For each line in the data below that holds "rows", return a copy.

Stored records:

<<<<

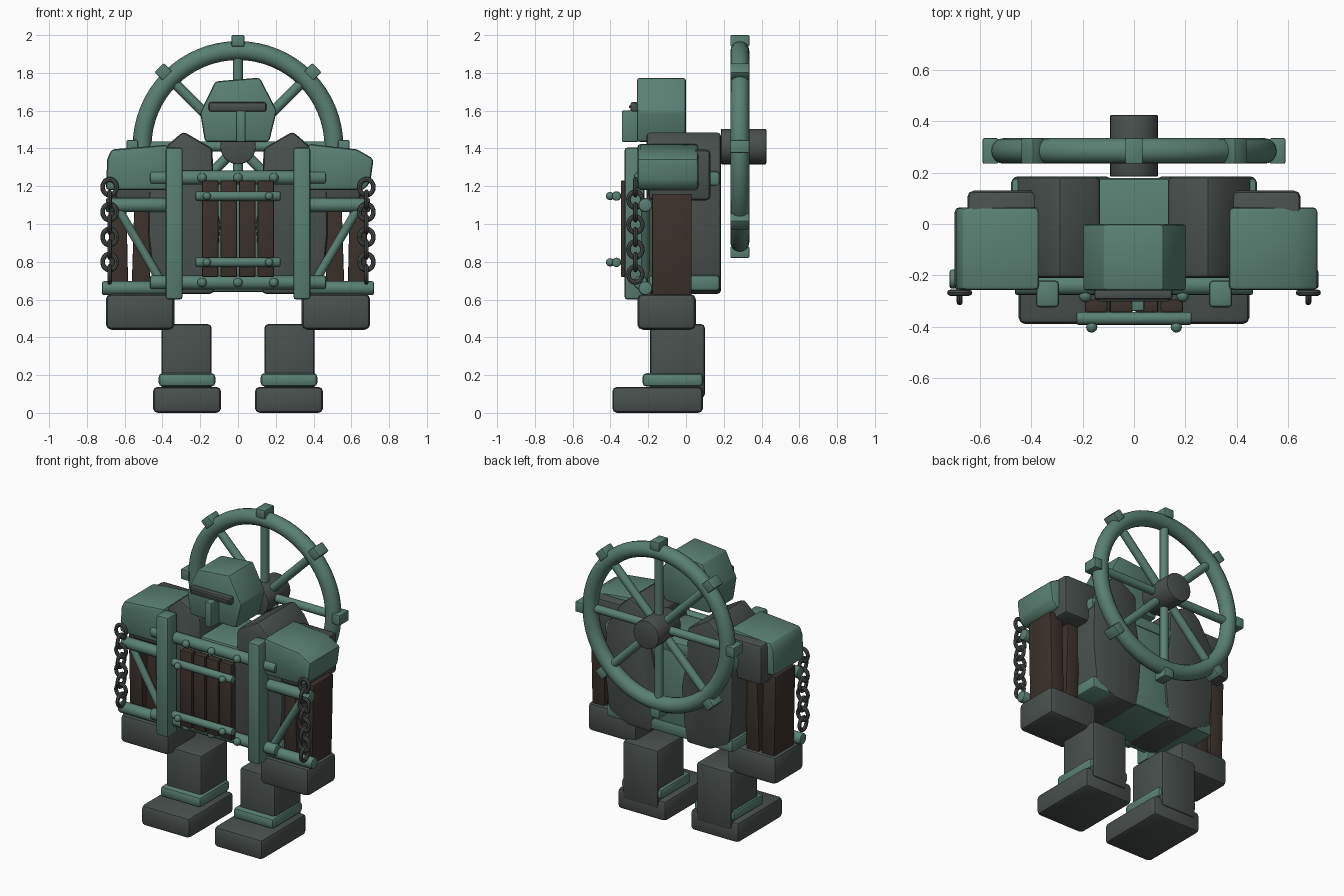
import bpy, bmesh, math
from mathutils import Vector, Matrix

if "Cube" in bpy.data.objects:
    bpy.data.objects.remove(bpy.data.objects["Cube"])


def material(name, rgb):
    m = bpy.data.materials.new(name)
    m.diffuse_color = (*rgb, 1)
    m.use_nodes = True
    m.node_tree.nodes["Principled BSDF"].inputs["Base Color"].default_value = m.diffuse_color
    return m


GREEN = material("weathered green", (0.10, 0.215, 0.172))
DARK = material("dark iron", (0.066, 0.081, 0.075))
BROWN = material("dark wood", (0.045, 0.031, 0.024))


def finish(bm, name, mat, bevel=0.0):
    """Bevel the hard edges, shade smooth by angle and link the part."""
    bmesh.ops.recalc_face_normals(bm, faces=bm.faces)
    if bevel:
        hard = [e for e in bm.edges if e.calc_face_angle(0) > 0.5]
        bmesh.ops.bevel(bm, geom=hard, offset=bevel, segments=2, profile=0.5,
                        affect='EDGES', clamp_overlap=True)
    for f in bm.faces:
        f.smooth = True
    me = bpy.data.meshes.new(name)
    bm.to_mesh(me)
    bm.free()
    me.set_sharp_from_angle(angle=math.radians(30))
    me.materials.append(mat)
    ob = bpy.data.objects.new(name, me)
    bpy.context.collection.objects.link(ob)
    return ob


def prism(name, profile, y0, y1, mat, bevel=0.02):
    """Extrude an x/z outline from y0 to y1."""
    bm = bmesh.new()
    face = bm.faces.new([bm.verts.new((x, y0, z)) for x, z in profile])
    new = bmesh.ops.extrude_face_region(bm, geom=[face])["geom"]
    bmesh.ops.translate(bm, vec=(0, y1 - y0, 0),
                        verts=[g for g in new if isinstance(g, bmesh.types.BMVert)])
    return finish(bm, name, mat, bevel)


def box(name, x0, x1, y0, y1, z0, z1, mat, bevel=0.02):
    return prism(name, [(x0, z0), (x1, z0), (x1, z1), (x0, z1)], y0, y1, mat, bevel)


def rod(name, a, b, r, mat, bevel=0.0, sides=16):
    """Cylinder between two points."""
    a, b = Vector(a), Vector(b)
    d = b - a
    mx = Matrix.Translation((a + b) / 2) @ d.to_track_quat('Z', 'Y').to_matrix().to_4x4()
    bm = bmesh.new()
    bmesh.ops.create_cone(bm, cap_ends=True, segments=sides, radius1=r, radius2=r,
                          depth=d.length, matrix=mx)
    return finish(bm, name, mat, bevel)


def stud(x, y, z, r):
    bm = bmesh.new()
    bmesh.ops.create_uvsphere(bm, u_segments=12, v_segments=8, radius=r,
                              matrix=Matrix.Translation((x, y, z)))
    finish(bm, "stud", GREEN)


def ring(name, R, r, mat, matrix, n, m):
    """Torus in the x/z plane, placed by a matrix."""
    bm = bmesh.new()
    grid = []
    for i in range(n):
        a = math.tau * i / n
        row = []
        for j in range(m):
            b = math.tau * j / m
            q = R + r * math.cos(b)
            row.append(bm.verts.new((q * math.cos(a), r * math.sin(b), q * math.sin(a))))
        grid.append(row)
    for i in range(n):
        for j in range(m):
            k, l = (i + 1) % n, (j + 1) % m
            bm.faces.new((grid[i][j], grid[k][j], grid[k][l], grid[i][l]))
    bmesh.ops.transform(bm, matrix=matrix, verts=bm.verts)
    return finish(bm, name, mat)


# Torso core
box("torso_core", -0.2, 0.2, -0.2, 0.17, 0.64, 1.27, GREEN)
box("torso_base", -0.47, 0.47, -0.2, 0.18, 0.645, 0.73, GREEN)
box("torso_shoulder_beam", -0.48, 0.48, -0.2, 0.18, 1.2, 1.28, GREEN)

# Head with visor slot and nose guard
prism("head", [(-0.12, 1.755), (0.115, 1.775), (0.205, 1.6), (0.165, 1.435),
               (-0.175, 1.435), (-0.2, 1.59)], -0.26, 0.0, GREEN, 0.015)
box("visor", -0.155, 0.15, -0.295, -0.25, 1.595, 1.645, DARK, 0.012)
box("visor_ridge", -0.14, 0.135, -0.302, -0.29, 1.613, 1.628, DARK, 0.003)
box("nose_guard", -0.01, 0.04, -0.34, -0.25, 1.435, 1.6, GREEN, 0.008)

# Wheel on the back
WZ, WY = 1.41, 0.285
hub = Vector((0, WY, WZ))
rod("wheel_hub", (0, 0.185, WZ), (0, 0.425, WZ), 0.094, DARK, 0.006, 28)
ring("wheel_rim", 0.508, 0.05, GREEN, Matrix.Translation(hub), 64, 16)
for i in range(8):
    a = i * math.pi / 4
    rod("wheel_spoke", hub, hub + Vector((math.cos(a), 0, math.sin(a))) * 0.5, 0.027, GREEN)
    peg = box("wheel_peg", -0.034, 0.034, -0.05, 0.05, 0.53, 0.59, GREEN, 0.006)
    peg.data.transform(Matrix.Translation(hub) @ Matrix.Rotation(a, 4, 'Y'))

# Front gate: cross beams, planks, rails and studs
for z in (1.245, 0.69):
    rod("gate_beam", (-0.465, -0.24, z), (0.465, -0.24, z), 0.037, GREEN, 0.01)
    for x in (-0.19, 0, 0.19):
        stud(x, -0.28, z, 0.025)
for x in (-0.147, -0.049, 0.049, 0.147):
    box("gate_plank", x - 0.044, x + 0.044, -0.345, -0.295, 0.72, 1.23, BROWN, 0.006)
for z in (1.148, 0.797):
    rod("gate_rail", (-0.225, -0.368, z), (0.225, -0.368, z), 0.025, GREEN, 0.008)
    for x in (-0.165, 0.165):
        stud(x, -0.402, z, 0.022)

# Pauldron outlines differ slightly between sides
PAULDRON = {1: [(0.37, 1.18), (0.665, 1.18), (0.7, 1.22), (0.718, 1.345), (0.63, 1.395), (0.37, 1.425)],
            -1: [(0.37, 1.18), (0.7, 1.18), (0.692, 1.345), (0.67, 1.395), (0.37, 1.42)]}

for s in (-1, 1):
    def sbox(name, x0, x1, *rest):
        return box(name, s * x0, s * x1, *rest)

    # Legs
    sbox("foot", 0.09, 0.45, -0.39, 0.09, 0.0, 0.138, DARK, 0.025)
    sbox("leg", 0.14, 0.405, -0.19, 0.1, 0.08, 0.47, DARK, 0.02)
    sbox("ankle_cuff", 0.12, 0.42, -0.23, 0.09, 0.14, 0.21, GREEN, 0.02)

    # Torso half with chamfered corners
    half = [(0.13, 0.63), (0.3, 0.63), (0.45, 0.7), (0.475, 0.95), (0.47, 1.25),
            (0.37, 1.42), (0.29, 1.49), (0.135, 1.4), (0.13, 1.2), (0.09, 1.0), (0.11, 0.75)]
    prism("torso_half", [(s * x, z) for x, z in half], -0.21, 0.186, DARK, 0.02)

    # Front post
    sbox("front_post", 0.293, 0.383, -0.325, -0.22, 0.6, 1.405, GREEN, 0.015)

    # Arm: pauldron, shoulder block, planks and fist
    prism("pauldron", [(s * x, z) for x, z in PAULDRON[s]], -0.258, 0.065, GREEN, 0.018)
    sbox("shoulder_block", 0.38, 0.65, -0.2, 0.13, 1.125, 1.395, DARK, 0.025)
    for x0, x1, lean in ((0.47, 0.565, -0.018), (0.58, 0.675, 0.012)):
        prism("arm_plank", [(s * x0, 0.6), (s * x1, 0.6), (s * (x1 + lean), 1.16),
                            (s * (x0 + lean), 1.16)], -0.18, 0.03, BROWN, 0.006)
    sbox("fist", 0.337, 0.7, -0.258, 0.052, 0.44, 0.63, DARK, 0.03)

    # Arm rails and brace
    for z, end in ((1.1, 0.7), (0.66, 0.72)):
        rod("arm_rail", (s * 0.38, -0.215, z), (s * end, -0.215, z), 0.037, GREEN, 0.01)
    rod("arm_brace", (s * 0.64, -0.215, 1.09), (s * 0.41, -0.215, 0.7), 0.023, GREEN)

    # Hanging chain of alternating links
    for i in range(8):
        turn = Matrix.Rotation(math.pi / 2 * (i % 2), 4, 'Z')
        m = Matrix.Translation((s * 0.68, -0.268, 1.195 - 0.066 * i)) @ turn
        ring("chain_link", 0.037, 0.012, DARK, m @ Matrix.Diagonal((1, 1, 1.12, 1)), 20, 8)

>>>>
<<<<

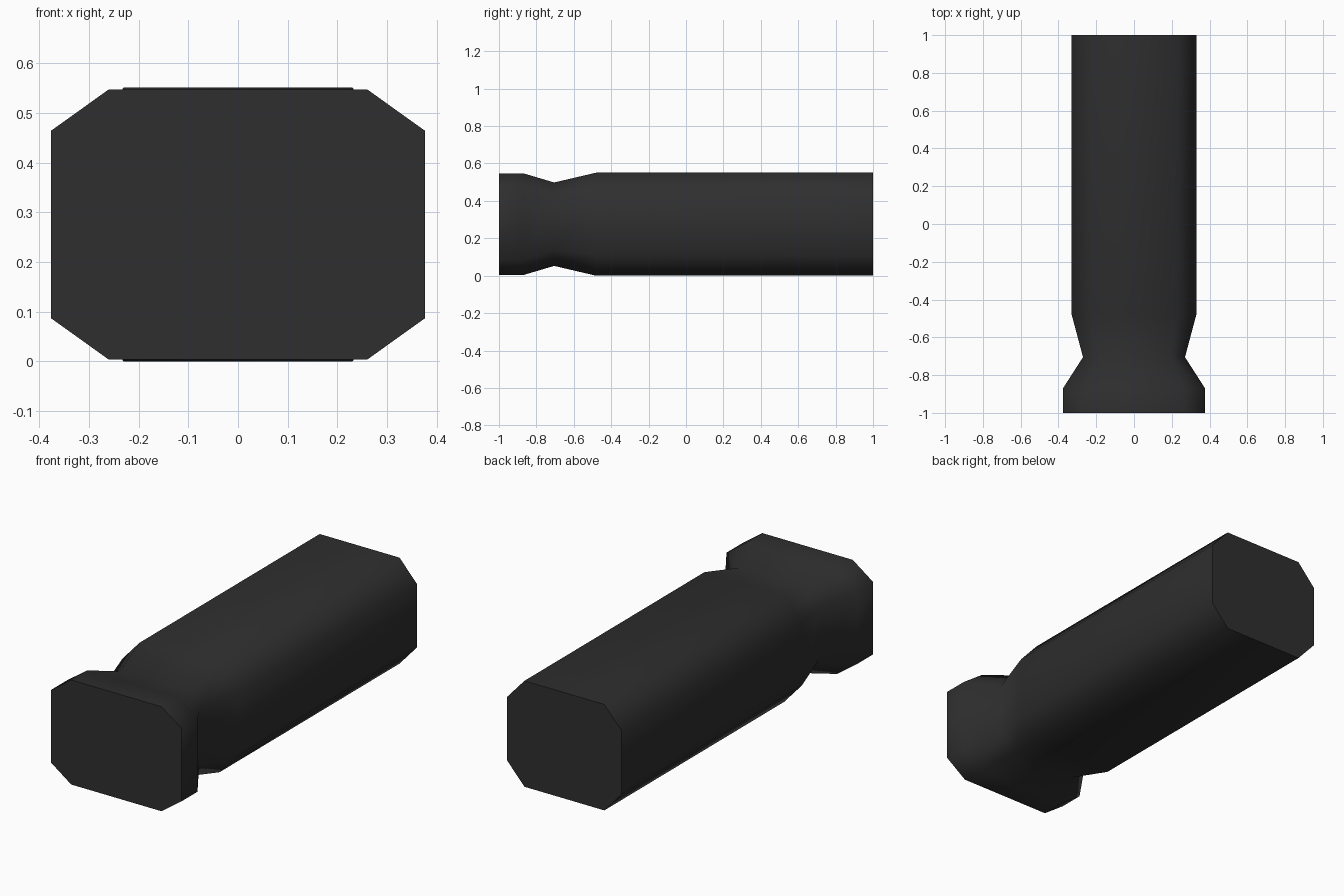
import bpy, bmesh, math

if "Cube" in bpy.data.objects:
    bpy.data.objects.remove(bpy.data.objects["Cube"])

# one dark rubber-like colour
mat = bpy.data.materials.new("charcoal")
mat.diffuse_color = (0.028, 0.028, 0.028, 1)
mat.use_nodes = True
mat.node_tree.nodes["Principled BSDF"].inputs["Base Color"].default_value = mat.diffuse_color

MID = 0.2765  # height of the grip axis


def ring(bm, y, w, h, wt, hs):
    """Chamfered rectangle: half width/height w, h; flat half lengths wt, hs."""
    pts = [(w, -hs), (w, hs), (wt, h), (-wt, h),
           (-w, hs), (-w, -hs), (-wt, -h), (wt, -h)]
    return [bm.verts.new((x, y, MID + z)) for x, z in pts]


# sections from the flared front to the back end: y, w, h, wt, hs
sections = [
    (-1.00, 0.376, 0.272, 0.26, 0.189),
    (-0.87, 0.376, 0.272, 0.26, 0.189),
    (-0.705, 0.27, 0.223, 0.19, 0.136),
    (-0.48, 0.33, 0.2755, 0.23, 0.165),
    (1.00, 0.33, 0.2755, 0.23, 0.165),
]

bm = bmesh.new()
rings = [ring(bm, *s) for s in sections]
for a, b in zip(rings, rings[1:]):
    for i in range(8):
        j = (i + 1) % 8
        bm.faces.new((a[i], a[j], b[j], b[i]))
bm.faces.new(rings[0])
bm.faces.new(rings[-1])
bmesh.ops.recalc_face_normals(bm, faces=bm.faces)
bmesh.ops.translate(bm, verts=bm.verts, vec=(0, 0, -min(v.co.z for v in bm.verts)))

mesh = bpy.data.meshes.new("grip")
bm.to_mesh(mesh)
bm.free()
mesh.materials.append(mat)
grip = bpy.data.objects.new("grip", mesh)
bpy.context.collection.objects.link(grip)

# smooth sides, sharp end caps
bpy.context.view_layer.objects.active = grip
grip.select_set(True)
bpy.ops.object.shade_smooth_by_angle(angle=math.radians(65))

>>>>
<<<<

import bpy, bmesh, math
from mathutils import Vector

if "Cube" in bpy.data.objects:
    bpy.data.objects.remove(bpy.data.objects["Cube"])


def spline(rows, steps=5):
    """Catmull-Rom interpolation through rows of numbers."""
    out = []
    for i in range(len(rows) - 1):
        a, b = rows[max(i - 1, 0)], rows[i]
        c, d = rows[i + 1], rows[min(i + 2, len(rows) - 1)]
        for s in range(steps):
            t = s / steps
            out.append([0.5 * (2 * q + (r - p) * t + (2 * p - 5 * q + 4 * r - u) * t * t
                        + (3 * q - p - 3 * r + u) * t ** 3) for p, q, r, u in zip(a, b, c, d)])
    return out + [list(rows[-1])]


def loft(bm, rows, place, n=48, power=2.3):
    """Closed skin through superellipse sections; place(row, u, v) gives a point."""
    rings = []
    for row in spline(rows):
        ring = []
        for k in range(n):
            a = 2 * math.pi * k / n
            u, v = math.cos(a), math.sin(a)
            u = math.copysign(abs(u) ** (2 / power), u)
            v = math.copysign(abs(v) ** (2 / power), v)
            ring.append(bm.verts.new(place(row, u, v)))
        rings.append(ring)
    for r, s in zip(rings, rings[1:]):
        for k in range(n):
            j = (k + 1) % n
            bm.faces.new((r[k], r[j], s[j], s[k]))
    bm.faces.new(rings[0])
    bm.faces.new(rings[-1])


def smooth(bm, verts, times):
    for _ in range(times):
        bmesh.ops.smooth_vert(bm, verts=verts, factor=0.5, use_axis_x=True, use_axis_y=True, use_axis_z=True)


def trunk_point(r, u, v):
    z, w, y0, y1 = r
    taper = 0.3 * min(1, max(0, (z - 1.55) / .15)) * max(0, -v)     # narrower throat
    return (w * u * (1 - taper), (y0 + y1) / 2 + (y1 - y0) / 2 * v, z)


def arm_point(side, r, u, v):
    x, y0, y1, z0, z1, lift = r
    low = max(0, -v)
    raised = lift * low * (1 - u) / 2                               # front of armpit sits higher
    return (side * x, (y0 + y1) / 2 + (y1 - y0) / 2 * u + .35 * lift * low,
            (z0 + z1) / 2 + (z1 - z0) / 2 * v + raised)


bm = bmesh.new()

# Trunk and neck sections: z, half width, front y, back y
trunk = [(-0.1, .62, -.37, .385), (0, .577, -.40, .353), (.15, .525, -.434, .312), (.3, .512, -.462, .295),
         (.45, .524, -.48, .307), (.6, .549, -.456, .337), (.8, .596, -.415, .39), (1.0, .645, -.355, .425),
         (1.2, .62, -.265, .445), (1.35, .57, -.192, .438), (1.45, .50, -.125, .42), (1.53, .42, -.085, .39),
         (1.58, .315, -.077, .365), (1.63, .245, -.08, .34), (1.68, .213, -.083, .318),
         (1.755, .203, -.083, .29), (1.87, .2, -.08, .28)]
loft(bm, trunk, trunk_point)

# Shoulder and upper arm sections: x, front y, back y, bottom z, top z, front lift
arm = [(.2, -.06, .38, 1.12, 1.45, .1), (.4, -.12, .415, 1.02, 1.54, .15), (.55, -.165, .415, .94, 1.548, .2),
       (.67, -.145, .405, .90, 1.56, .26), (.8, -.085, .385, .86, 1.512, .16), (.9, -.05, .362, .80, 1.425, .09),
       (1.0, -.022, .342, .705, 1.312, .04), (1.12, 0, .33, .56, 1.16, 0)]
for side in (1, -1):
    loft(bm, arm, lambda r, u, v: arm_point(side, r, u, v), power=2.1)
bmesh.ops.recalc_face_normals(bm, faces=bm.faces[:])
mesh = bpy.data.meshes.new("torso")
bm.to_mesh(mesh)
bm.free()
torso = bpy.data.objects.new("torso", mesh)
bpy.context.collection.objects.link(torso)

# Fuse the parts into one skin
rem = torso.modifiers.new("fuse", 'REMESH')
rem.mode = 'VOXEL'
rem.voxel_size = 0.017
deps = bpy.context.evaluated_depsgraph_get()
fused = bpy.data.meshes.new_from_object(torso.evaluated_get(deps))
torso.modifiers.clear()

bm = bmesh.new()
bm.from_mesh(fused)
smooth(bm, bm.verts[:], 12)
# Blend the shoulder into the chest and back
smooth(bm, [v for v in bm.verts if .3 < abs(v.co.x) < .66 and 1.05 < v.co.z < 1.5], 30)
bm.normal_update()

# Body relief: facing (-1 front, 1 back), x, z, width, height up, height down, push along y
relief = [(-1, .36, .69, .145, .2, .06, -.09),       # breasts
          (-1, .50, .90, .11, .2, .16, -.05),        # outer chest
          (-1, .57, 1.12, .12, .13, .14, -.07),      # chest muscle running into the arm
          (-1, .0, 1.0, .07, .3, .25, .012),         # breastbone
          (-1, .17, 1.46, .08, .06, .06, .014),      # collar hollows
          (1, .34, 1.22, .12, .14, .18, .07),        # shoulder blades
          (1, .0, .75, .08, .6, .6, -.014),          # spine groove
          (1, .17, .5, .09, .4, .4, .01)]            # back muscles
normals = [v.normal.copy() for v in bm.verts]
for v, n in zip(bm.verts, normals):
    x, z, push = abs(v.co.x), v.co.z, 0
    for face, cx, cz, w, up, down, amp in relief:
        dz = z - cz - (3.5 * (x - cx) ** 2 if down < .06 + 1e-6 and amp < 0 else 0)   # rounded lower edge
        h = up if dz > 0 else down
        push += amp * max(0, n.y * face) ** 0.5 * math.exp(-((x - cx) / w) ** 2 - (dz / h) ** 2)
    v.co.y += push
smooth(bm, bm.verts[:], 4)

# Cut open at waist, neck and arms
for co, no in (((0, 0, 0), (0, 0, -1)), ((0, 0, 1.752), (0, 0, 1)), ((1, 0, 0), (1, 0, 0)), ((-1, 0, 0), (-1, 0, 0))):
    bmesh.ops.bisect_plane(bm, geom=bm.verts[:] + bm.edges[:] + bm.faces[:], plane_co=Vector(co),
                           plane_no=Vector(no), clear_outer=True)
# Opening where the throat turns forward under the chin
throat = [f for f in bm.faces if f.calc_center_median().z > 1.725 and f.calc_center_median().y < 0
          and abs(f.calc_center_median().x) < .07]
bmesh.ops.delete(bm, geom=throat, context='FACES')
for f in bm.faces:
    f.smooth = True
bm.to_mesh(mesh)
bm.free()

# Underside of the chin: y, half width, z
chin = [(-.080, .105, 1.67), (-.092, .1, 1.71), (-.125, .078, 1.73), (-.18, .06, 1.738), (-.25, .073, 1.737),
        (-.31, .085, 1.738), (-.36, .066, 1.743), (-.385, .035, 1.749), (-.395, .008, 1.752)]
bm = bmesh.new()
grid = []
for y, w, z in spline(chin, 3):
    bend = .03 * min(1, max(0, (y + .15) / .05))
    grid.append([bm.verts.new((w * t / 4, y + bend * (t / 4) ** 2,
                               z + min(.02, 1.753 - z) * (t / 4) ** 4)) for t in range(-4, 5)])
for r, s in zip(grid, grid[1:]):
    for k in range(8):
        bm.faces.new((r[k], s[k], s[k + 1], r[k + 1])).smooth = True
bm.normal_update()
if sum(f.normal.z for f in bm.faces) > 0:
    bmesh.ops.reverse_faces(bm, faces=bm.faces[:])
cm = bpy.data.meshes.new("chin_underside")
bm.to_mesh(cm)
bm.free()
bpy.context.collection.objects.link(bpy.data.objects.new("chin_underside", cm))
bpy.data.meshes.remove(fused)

>>>>

Output of the task:
def spline(rows, steps=5):
    """Catmull-Rom interpolation through rows of numbers."""
    for i in range(len(rows) - 1):
        a, b = rows[max(i - 1, 0)], rows[i]
        c, d = rows[i + 1], rows[min(i + 2, len(rows) - 1)]
    return out + [list(rows[-1])]
def loft(bm, rows, place, n=48, power=2.3):
    for row in spline(rows):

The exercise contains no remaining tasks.